Kerry went into the debate with 686 delegates in The Associated Press count, compared to 206 for Edwards, and set his sights on securing the nomination Tuesday. Edwards hopes for a comeback to keep his campaign alive.
"Are you ready to go out and do what we have to do next Tuesday?" Kerry told supporters at a party after the debate. "Don't believe the polls. Don't ever let anyone put a label on me."
Kerry was joined by former California Gov. Gray Davis, who announced that he was endorsing his fellow Vietnam veteran. "I am ready to enlist in the Kerry Army," Davis said.
In the debate, Kerry and Edwards sparred over who has the best chance of defeating Bush in the fall.
Asked if Kerry could connect with Americans, Edwards said: "I think it depends on what is happening in the country at the moment. I know I can."
Edwards, as he does repeatedly on the stump, emphasized his humble origins as the son of a textile mill worker tossed out of work when the factory closed, compared to Kerry's relatively affluent upbringing.
"He's a good man … he'd make a good president.
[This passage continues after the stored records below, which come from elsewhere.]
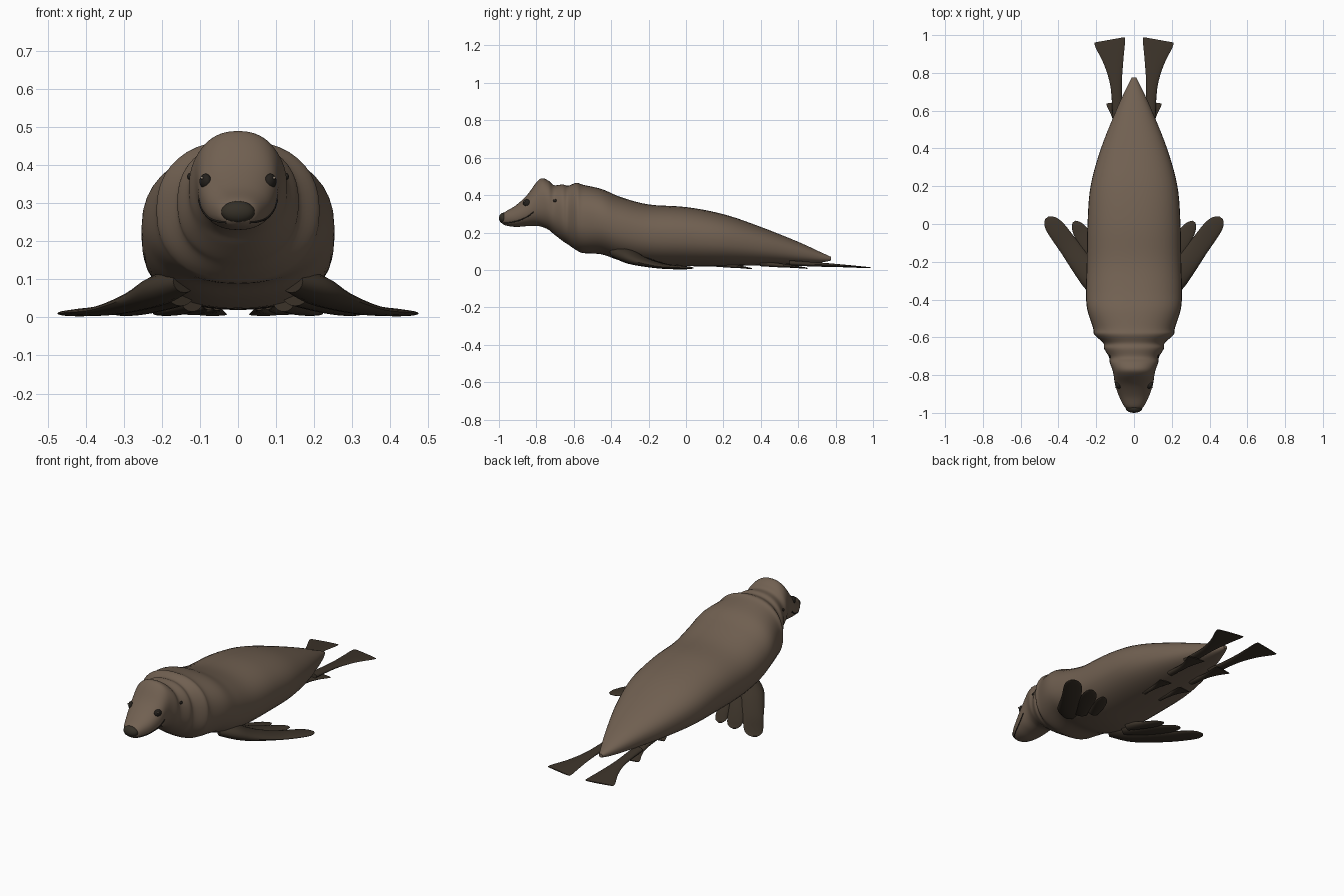
import bpy, math
from mathutils import Vector

if "Cube" in bpy.data.objects:
    bpy.data.objects.remove(bpy.data.objects["Cube"], do_unlink=True)


def material(name, r, g, b):
    m = bpy.data.materials.new(name)
    m.use_nodes = True
    m.diffuse_color = (r, g, b, 1)
    shader = m.node_tree.nodes["Principled BSDF"]
    shader.inputs["Base Color"].default_value = (r, g, b, 1)
    shader.inputs["Roughness"].default_value = 0.8
    return m


FUR = material("brown fur", 0.165, 0.118, 0.083)
FLIPPER = material("dark flipper skin", 0.046, 0.034, 0.023)
DARK = material("near black", 0.018, 0.015, 0.012)
NOSE = material("nose leather", 0.035, 0.029, 0.02)
GLINT = material("eye glint", 0.3, 0.24, 0.18)


def smooth_rows(rows, steps):
    """Catmull-Rom interpolation of rows of numbers."""
    out = []
    for i in range(len(rows) - 1):
        quad = [rows[max(0, min(len(rows) - 1, i + k))] for k in (-1, 0, 1, 2)]
        for s in range(steps):
            t = s / steps
            out.append([b + 0.5 * t * (c - a + t * (2*a - 5*b + 4*c - d + t * (3*(b - c) + d - a)))
                        for a, b, c, d in zip(*quad)])
    return out + [list(rows[-1])]


def loft(name, rings, mat):
    """Skin equal rings of points and close both ends."""
    n = len(rings[0])
    faces = [(r*n + i, r*n + (i+1) % n, (r+1)*n + (i+1) % n, (r+1)*n + i)
             for r in range(len(rings) - 1) for i in range(n)]
    faces += [tuple(reversed(range(n))), tuple(range((len(rings)-1)*n, len(rings)*n))]
    mesh = bpy.data.meshes.new(name)
    mesh.from_pydata([p for ring in rings for p in ring], [], faces)
    mesh.materials.append(mat)
    ob = bpy.data.objects.new(name, mesh)
    bpy.context.collection.objects.link(ob)
    finish(ob)
    return ob


def finish(ob):
    bpy.ops.object.select_all(action='DESELECT')
    ob.select_set(True)
    bpy.context.view_layer.objects.active = ob
    bpy.ops.object.mode_set(mode='EDIT')
    bpy.ops.mesh.select_all(action='SELECT')
    bpy.ops.mesh.normals_make_consistent(inside=False)
    bpy.ops.object.mode_set(mode='OBJECT')
    bpy.ops.object.shade_smooth_by_angle(angle=math.radians(50))


def ball(name, loc, scale, mat, rot=(0, 0, 0)):
    bpy.ops.mesh.primitive_uv_sphere_add(segments=20, ring_count=12, radius=1, location=loc, rotation=rot)
    ob = bpy.context.object
    ob.name, ob.scale = name, scale
    ob.data.materials.append(mat)
    bpy.ops.object.shade_smooth_by_angle(angle=math.radians(50))


# Body, neck folds and head: y, half width, top, bottom
PROFILE = smooth_rows([
    (-0.985, .025, .29, .25), (-0.965, .052, .312, .238), (-0.91, .08, .345, .23),
    (-0.85, .1, .4, .234), (-0.8, .108, .468, .235), (-0.77, .115, .49, .23),
    (-0.735, .128, .477, .215), (-0.705, .132, .453, .19), (-0.66, .158, .457, .155),
    (-0.63, .163, .45, .135), (-0.585, .21, .466, .105), (-0.55, .217, .455, .09),
    (-0.45, .248, .432, .083), (-0.35, .254, .39, .05), (-0.2, .25, .35, .025),
    (0, .246, .336, .02), (.2, .23, .298, .02), (.4, .175, .23, .025),
    (.6, .095, .15, .032), (.72, .04, .095, .04), (.775, .012, .07, .05)], 5)
SQUARE = 0.88


def spow(v):
    return math.copysign(abs(v) ** SQUARE, v)


rings = []
for y, w, top, bot in PROFILE:
    rings.append([(w * spow(math.cos(a)), y, (top + bot) / 2 + (top - bot) / 2 * spow(math.sin(a)))
                  for a in (2 * math.pi * i / 40 for i in range(40))])
loft("body", rings, FUR)


def skin_x(y, z):
    """Half width of the body surface at a given y and z."""
    for p, q in zip(PROFILE, PROFILE[1:]):
        if p[0] <= y <= q[0]:
            t = (y - p[0]) / (q[0] - p[0])
            w, top, bot = (p[k] + t * (q[k] - p[k]) for k in (1, 2, 3))
            k = min(1, abs(2 * z - top - bot) / (top - bot))
            return w * (1 - k ** (2 / SQUARE)) ** (SQUARE / 2)
    return 0


def blade(name, rows, side, mat=FLIPPER):
    """Flat paddle along a path: x, y, z, half width, half thickness."""
    rows = smooth_rows(rows, 4)
    rings = []
    for i, (x, y, z, w, t) in enumerate(rows):
        a, b = rows[max(0, i - 1)], rows[min(len(rows) - 1, i + 1)]
        d = Vector((b[0] - a[0], b[1] - a[1], 0)).normalized()
        rings.append([(side * (x + d.y * w * math.cos(k)), y - d.x * w * math.cos(k),
                       max(0, z + t * math.sin(k)))
                      for k in (math.pi * j / 8 for j in range(16))])
    loft(name, rings, mat)


def fan(name, side, x, y, spread, length, width, z):
    """Hind paddle that widens to a slanted, straight end."""
    blade(name, [(x, y - length, z + .025, width * .35, .014),
                 (x + spread * .2, y - length * .6, z + .016, width * .36, .011),
                 (x + spread * .5, y - length * .3, z + .009, width * .62, .007),
                 (x + spread * .9, y - length * .06, z + .002, width * .97, .004),
                 (x + spread, y, z, width * .98, .003)], side)


for side, label in ((1, "left"), (-1, "right")):
    # Front flippers, each with three overlapping lobes
    blade(label + "_front_flipper", [
        (.14, -.38, .095, .04, .03), (.2, -.31, .075, .065, .04), (.26, -.235, .045, .062, .026),
        (.34, -.125, .02, .054, .014), (.41, -.03, .013, .05, .01), (.445, .012, .011, .037, .007),
        (.462, .033, .01, .012, .003)], side)
    blade(label + "_front_middle_lobe", [
        (.15, -.27, .06, .04, .03), (.22, -.155, .03, .046, .016), (.275, -.055, .014, .042, .009),
        (.303, -.01, .011, .03, .007), (.318, .012, .01, .01, .003)], side)
    blade(label + "_front_inner_lobe", [
        (.12, -.2, .04, .03, .025), (.16, -.11, .02, .034, .014), (.195, -.04, .012, .03, .008),
        (.215, -.005, .01, .01, .003)], side)

    # Hind flippers, large to small
    fan(label + "_hind_flipper", side, .085, .975, .045, .42, .082, .012)
    fan(label + "_hind_middle_lobe", side, .075, .645, .02, .25, .052, .009)
    fan(label + "_hind_inner_lobe", side, .055, .35, .012, .2, .038, .007)

    # Eyes and ears
    y, z = -.852, .358
    x = side * skin_x(y, z)
    ball(label + "_eye", (x * .96, y, z), (.014, .021, .02), DARK, (0, 0, side * -.45))
    ball(label + "_eye_glint", (x * 1.07, y - .012, z + .009), (.004, .004, .004), GLINT)
    ball(label + "_ear", (side * skin_x(-.7, .37), -.7, .37), (.006, .01, .008), DARK)

    # Mouth line following the muzzle
    curve = bpy.data.curves.new(label + "_mouth", 'CURVE')
    curve.dimensions = '3D'
    curve.bevel_depth = .003
    curve.bevel_resolution = 1
    path = smooth_rows([(-.975, .25), (-.95, .252), (-.9, .262), (-.85, .283), (-.815, .31)], 4)
    line = curve.splines.new('POLY')
    line.points.add(len(path) - 1)
    for point, (py, pz) in zip(line.points, path):
        point.co = (side * skin_x(py, pz), py, pz, 1)
    curve.materials.append(DARK)
    mouth = bpy.data.objects.new(label + "_mouth", curve)
    bpy.context.collection.objects.link(mouth)

# Nose pad
ball("nose", (0, -.975, .277), (.044, .025, .029), NOSE)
But we come from different places," Edwards said.
In response, Kerry said: "I think John has run a terrific campaign. I appreciate completely where John has come from. I've had experiences that John hasn't had. We all bring to the table our life."
To a question about whether the death penalty was justified for a child killer, Kerry said his instinct "is to want to strangle that person with my own hands." But the former prosecutor said he favors the death penalty only for terrorism cases.
Edwards said some crimes "deserve the ultimate punishment" and cited as an example the killers of James Byrd, a black man who was dragged to death from a pickup truck in 1998 in Texas.
At one point, debate moderator Larry King of CNN asked Kucinich, "Why are you here?"
"I'm offering some substantive change in this country," said Kucinich. He said he did not intend to leave the race, and argued passionately for his plan to pull U.S. troops out of Iraq immediately and implement single-payer health care.
Sharpton said repeatedly that it was important for progressives to vote for him so he will have the delegates to be able to wield influence at the summer convention.
Edwards conceded Kerry's dominance of the race so far; Kerry has won 18 of the 20 Democratic contests. But Edwards said that in primaries where Republicans and independents can vote, they were voting for him.
Kerry disputed that and noted his wins in Tennessee and Virginia, two Southern states Edwards had hoped to win.
Edwards sought to portray himself as tougher on trade and protecting jobs and suggested that, unlike Kerry, he doesn't take campaign contributions from Washington lobbyists.
Kerry retorted that Edwards "raised almost 50 percent of his money" from one group, fellow trial lawyers. He also disputed any major differences with Edwards on trade.
The debate, held at the University of Southern California and sponsored by the Los Angeles Times and CNN, was the eighth of the year. Unlike the others, the contestants sat elbow-to-elbow along one side of a table, with Kerry and Edwards next to each other.
The candidates next face off Sunday, in a debate sponsored by CBS News, WCBS Television, and The New York Times.
"I think the three biggest subjects that candidates want to talk about will be jobs, jobs, and jobs. In that order," said CBS News Anchorman Dan Rather, who will moderate Sunday's debate. Social Security, Iraq and gay marriage are other likely topics.